What to do:
Check each line of the records below for the word "objects" and give the number of lines that have it, with nothing added.

____ Data extracts

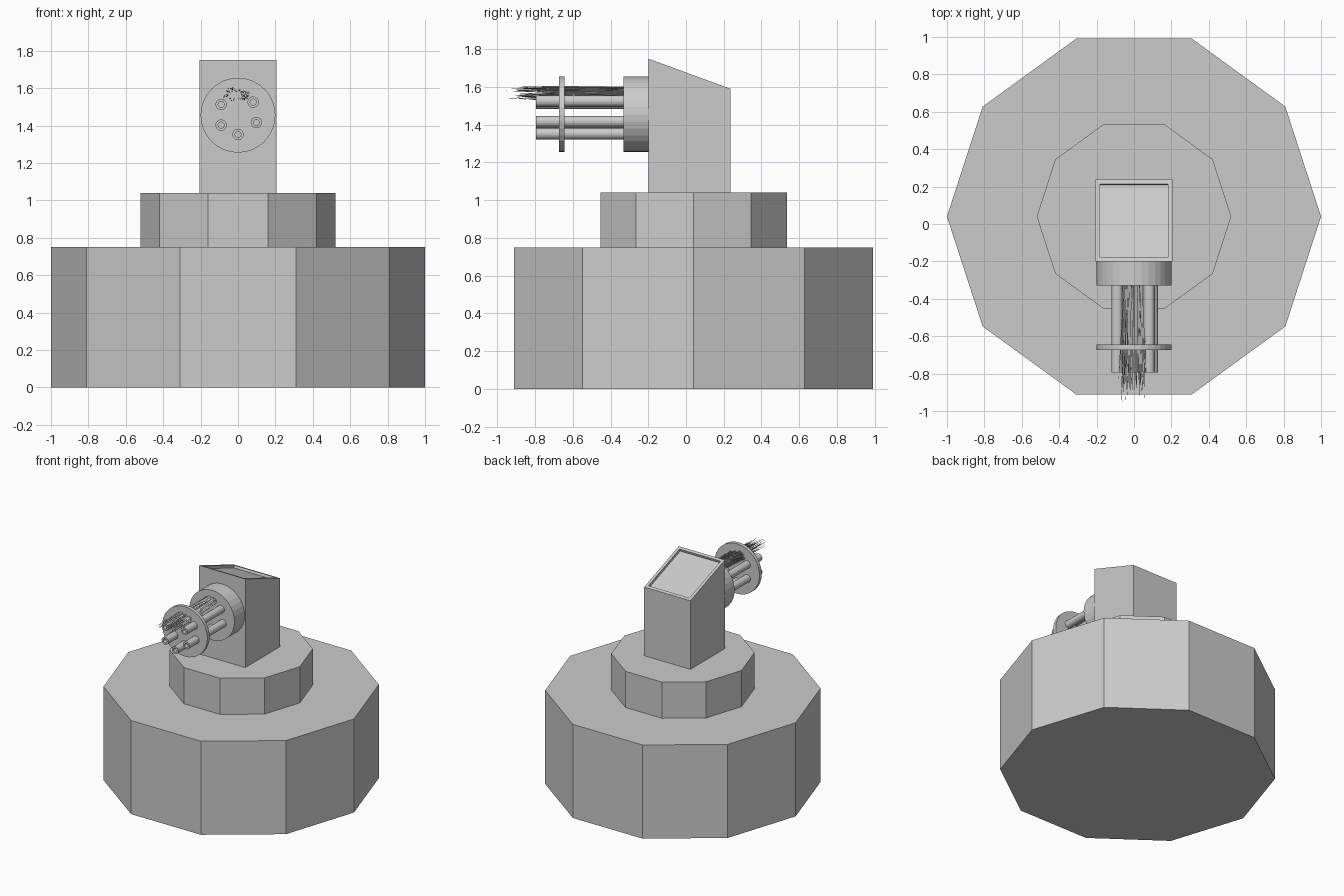
import bpy, bmesh, random
from math import cos, sin, pi, radians
from mathutils import Vector

if "Cube" in bpy.data.objects:
    bpy.data.objects.remove(bpy.data.objects["Cube"])

random.seed(4)
GUN_Z = 1.455


def finish(name, bm, smooth=False):
    bmesh.ops.recalc_face_normals(bm, faces=bm.faces)
    mesh = bpy.data.meshes.new(name)
    bm.to_mesh(mesh)
    bm.free()
    ob = bpy.data.objects.new(name, mesh)
    bpy.context.collection.objects.link(ob)
    if smooth:
        bpy.context.view_layer.objects.active = ob
        ob.select_set(True)
        bpy.ops.object.shade_smooth_by_angle(angle=radians(30))
        ob.select_set(False)
    return ob


def prism(name, radius, z0, z1, sides=10):
    bm = bmesh.new()
    ring = [bm.verts.new((radius * cos(2 * pi * i / sides),
                          0.04 + radius * sin(2 * pi * i / sides), z0)) for i in range(sides)]
    face = bm.faces.new(ring)
    top = bmesh.ops.extrude_face_region(bm, geom=[face])["geom"]
    bm.faces.new(ring) if not face.is_valid else None
    bmesh.ops.translate(bm, vec=(0, 0, z1 - z0),
                        verts=[v for v in top if isinstance(v, bmesh.types.BMVert)])
    return finish(name, bm)


def lathe_y(name, x, z, profile, sides, closed=False):
    """Revolve (radius, y) points around a line parallel to y."""
    bm = bmesh.new()
    rings = [[bm.verts.new((x + r * cos(2 * pi * i / sides), y, z + r * sin(2 * pi * i / sides)))
              for i in range(sides)] for r, y in profile]
    pairs = list(zip(rings, rings[1:]))
    if closed:
        pairs.append((rings[-1], rings[0]))
    else:
        bm.faces.new(rings[0])
        bm.faces.new(rings[-1])
    for a, b in pairs:
        for i in range(sides):
            j = (i + 1) % sides
            bm.faces.new((a[i], a[j], b[j], b[i]))
    return finish(name, bm)


# Ten-sided stepped base
prism("base", 1.0, 0.0, 0.75)
prism("turntable", 0.52, 0.75, 1.04)

# Head block with sloped roof and recessed roof panel
bm = bmesh.new()
side = [(-0.2, 1.04), (0.237, 1.04), (0.237, 1.59), (-0.2, 1.75)]
left = [bm.verts.new((-0.205, y, z)) for y, z in side]
right = [bm.verts.new((0.205, y, z)) for y, z in side]
bm.faces.new(left)
bm.faces.new(right)
for i in range(4):
    j = (i + 1) % 4
    f = bm.faces.new((left[i], left[j], right[j], right[i]))
    if i == 2:
        roof = f
bmesh.ops.recalc_face_normals(bm, faces=bm.faces)
bmesh.ops.inset_region(bm, faces=[roof], thickness=0.033)
down = -roof.normal * 0.02
inner = bmesh.ops.extrude_discrete_faces(bm, faces=[roof])["faces"][0]
bmesh.ops.translate(bm, verts=inner.verts, vec=down)
finish("head", bm)

# Gun mount and barrel retaining disc
lathe_y("gun_mount", 0, GUN_Z, [(0.2, -0.2), (0.2, -0.33)], 32)
lathe_y("barrel_disc", 0, GUN_Z, [(0.2, -0.645), (0.2, -0.673)], 32)

# Hollow barrels
for n, (x, z) in enumerate([(0, 1.352), (-0.09, 1.402), (-0.09, 1.513),
                            (0.098, 1.416), (0.081, 1.525)]):
    lathe_y(f"barrel_{n + 1}", x, z,
            [(0.03, -0.32), (0.03, -0.795), (0.016, -0.795), (0.016, -0.32)], 24, closed=True)

# Frayed bundle of strands in place of the top barrel
bm = bmesh.new()
for n in range(90):
    a, r = random.uniform(0, 2 * pi), random.uniform(0.3, 1) ** 0.5
    start = Vector((-0.008 + 0.05 * r * cos(a), -0.32, 1.573 + 0.03 * r * sin(a)))
    end = Vector((-0.012 + 0.07 * r * cos(a) + random.uniform(-0.012, 0.012),
                  random.uniform(-0.97, -0.78),
                  1.563 + 0.036 * r * sin(a) + random.uniform(-0.01, 0.01)))
    rings = []
    for t, w in ((0, 0.003), (0.7, 0.003)):
        p = start.lerp(end, t)
        rings.append([bm.verts.new(p + Vector((w * cos(k * 2 * pi / 3), 0, w * sin(k * 2 * pi / 3))))
                      for k in range(3)])
    tip = bm.verts.new(end)
    for k in range(3):
        j = (k + 1) % 3
        bm.faces.new((rings[0][k], rings[0][j], rings[1][j], rings[1][k]))
        bm.faces.new((rings[1][k], rings[1][j], tip))
finish("frayed_strands", bm)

________

Answer section:
5